__DIRECTIONS__. When a line of the listing below has the string "data" in it, copy that line.

__RECORDS FOR THIS EXERCISE__.
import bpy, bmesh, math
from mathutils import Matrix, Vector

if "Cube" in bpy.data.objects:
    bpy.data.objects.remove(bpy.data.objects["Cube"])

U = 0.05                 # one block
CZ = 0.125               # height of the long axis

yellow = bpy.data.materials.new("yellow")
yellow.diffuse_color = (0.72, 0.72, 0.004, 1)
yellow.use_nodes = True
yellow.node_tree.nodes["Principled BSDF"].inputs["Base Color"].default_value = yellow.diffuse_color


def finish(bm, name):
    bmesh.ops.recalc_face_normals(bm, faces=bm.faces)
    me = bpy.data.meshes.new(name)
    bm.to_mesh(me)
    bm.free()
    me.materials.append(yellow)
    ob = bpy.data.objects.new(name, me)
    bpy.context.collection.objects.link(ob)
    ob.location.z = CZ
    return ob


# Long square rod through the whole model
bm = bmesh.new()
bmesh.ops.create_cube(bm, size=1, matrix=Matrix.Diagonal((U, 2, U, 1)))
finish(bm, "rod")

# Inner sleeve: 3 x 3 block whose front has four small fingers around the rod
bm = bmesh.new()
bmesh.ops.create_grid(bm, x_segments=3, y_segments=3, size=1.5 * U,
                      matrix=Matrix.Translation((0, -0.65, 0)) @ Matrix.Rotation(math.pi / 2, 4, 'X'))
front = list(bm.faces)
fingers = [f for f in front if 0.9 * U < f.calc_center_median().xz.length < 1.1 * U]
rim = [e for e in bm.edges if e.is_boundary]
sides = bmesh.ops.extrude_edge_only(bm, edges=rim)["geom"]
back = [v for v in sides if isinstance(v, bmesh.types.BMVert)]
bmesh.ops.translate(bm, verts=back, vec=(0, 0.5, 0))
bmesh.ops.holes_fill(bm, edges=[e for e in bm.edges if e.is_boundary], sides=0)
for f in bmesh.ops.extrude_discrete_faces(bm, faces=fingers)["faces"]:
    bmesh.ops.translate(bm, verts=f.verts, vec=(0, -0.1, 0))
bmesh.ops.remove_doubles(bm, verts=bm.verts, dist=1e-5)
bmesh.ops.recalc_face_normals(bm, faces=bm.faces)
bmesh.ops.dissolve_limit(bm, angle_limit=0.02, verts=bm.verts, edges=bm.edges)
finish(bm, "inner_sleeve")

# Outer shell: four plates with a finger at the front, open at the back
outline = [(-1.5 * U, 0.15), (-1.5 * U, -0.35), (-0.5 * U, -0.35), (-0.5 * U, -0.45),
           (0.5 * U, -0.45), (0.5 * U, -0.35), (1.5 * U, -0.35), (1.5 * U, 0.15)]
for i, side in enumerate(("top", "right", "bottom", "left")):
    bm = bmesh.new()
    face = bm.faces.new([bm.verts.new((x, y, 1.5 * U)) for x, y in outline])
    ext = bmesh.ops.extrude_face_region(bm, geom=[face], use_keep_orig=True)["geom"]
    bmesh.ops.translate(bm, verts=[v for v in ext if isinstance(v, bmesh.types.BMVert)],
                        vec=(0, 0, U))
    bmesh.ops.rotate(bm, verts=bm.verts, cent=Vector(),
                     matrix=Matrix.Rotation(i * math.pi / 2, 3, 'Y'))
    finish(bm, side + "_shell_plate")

__WRITTEN ANSWER__.
if "Cube" in bpy.data.objects:
    bpy.data.objects.remove(bpy.data.objects["Cube"])
yellow = bpy.data.materials.new("yellow")
    me = bpy.data.meshes.new(name)
    ob = bpy.data.objects.new(name, me)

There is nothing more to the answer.